> **REQUIREMENT**
Below are some records. Reproduce them exactly from their first line through the line with "bm = bmesh.new()", inclusive.

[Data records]

========================================

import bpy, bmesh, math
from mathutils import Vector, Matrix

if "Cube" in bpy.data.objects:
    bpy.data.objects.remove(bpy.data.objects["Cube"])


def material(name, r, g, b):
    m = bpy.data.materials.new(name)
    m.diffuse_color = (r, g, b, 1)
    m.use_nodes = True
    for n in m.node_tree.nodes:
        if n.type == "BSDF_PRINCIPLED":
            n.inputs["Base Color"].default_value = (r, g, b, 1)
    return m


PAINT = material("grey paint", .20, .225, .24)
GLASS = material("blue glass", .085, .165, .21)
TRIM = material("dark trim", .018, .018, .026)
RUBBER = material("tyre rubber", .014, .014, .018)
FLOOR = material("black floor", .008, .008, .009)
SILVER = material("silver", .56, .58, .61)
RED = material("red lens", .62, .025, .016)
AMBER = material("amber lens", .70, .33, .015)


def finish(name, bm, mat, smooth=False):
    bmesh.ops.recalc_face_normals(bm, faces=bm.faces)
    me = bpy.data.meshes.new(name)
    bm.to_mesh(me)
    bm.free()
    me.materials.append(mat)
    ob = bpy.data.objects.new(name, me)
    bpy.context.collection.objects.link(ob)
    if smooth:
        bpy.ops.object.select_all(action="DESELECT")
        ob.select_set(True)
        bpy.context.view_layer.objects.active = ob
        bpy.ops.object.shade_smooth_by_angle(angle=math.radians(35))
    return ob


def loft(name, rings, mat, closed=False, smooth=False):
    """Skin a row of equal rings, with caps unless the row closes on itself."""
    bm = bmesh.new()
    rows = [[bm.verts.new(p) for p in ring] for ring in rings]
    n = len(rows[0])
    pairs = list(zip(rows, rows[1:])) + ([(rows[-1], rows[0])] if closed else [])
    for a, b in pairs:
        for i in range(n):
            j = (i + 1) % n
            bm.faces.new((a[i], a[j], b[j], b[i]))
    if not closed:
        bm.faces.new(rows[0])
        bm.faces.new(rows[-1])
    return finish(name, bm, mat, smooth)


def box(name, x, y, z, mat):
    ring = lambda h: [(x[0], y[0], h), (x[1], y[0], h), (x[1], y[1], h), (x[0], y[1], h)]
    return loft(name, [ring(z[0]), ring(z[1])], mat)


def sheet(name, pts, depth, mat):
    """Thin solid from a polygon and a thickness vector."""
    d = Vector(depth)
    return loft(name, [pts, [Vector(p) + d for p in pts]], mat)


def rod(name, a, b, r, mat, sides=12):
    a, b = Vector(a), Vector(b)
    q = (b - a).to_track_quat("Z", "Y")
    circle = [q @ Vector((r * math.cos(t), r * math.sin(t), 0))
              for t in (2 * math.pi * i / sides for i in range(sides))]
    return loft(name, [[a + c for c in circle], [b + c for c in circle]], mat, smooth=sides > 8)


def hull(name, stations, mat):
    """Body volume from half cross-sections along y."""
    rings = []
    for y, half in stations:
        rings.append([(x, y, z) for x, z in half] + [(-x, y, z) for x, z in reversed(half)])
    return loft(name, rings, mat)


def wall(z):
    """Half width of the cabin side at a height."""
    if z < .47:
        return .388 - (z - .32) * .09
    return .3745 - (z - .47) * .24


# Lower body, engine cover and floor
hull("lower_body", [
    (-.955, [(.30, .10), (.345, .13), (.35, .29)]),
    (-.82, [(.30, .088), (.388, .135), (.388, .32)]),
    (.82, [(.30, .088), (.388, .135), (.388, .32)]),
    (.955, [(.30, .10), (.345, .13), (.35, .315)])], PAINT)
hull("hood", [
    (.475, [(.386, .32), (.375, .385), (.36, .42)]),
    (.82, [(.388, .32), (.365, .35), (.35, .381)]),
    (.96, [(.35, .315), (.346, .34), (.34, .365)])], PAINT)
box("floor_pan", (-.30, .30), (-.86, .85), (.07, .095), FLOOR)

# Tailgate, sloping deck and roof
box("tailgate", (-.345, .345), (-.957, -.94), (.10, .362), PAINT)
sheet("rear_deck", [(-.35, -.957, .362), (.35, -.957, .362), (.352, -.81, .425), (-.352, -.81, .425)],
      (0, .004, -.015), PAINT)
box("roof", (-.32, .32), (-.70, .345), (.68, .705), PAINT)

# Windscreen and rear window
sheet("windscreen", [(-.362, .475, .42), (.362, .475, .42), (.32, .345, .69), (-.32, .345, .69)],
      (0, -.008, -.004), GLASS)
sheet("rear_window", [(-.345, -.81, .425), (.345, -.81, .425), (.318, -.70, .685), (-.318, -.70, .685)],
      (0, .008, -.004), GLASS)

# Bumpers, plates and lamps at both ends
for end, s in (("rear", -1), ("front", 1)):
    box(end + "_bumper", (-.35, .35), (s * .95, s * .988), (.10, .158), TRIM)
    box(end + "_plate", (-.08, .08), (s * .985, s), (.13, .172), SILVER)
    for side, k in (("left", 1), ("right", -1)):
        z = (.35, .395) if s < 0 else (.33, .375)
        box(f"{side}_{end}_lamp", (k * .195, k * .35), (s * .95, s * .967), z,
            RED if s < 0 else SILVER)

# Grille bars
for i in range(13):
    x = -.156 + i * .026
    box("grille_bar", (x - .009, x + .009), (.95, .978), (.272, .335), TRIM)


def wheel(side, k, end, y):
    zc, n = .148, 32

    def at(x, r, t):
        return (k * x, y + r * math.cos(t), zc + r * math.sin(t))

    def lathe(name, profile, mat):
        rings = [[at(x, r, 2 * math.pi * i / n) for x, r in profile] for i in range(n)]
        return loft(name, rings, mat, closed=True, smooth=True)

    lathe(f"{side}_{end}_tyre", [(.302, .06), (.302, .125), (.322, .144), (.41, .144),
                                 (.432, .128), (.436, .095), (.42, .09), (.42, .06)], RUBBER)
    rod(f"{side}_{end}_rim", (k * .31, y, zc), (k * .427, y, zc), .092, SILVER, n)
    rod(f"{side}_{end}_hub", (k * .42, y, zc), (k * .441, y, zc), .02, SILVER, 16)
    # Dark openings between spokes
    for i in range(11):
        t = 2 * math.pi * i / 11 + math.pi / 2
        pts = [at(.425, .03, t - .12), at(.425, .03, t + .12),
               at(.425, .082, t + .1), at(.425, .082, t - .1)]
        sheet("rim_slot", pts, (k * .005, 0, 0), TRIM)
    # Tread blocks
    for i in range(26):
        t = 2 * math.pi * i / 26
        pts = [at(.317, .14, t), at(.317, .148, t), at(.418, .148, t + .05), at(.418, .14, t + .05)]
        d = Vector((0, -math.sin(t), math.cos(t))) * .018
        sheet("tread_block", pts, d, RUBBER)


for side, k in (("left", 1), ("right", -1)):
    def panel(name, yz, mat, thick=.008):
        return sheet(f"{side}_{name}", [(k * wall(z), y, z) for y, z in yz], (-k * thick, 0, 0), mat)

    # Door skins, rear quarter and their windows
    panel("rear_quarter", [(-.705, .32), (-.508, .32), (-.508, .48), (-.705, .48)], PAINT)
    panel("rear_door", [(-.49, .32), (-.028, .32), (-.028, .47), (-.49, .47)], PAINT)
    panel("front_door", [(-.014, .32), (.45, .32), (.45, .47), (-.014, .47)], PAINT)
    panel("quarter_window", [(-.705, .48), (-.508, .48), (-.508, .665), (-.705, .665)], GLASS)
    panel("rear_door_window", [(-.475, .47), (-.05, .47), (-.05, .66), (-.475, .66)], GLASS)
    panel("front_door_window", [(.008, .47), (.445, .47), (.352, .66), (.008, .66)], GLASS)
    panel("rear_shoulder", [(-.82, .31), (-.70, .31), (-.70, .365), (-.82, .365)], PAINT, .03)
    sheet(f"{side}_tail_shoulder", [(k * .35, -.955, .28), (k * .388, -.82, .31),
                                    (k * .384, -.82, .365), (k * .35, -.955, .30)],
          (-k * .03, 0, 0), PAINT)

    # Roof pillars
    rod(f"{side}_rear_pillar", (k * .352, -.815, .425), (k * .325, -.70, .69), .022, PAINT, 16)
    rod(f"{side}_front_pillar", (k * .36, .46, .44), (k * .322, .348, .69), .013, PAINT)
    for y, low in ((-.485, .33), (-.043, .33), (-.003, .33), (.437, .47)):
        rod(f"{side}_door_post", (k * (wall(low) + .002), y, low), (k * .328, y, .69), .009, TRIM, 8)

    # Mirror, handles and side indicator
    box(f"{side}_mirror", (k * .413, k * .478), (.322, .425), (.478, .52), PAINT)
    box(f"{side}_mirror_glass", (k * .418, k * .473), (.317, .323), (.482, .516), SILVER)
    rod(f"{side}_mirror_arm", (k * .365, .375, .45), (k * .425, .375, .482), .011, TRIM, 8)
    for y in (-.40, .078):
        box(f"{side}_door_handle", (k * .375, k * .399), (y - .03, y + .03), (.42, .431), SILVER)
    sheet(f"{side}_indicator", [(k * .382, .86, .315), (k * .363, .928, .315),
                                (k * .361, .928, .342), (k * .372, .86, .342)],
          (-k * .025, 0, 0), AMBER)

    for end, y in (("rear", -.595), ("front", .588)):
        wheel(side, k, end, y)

========================================

> **WRITTEN ANSWER**
import bpy, bmesh, math
from mathutils import Vector, Matrix

if "Cube" in bpy.data.objects:
    bpy.data.objects.remove(bpy.data.objects["Cube"])


def material(name, r, g, b):
    m = bpy.data.materials.new(name)
    m.diffuse_color = (r, g, b, 1)
    m.use_nodes = True
    for n in m.node_tree.nodes:
        if n.type == "BSDF_PRINCIPLED":
            n.inputs["Base Color"].default_value = (r, g, b, 1)
    return m


PAINT = material("grey paint", .20, .225, .24)
GLASS = material("blue glass", .085, .165, .21)
TRIM = material("dark trim", .018, .018, .026)
RUBBER = material("tyre rubber", .014, .014, .018)
FLOOR = material("black floor", .008, .008, .009)
SILVER = material("silver", .56, .58, .61)
RED = material("red lens", .62, .025, .016)
AMBER = material("amber lens", .70, .33, .015)


def finish(name, bm, mat, smooth=False):
    bmesh.ops.recalc_face_normals(bm, faces=bm.faces)
    me = bpy.data.meshes.new(name)
    bm.to_mesh(me)
    bm.free()
    me.materials.append(mat)
    ob = bpy.data.objects.new(name, me)
    bpy.context.collection.objects.link(ob)
    if smooth:
        bpy.ops.object.select_all(action="DESELECT")
        ob.select_set(True)
        bpy.context.view_layer.objects.active = ob
        bpy.ops.object.shade_smooth_by_angle(angle=math.radians(35))
    return ob


def loft(name, rings, mat, closed=False, smooth=False):
    """Skin a row of equal rings, with caps unless the row closes on itself."""
    bm = bmesh.new()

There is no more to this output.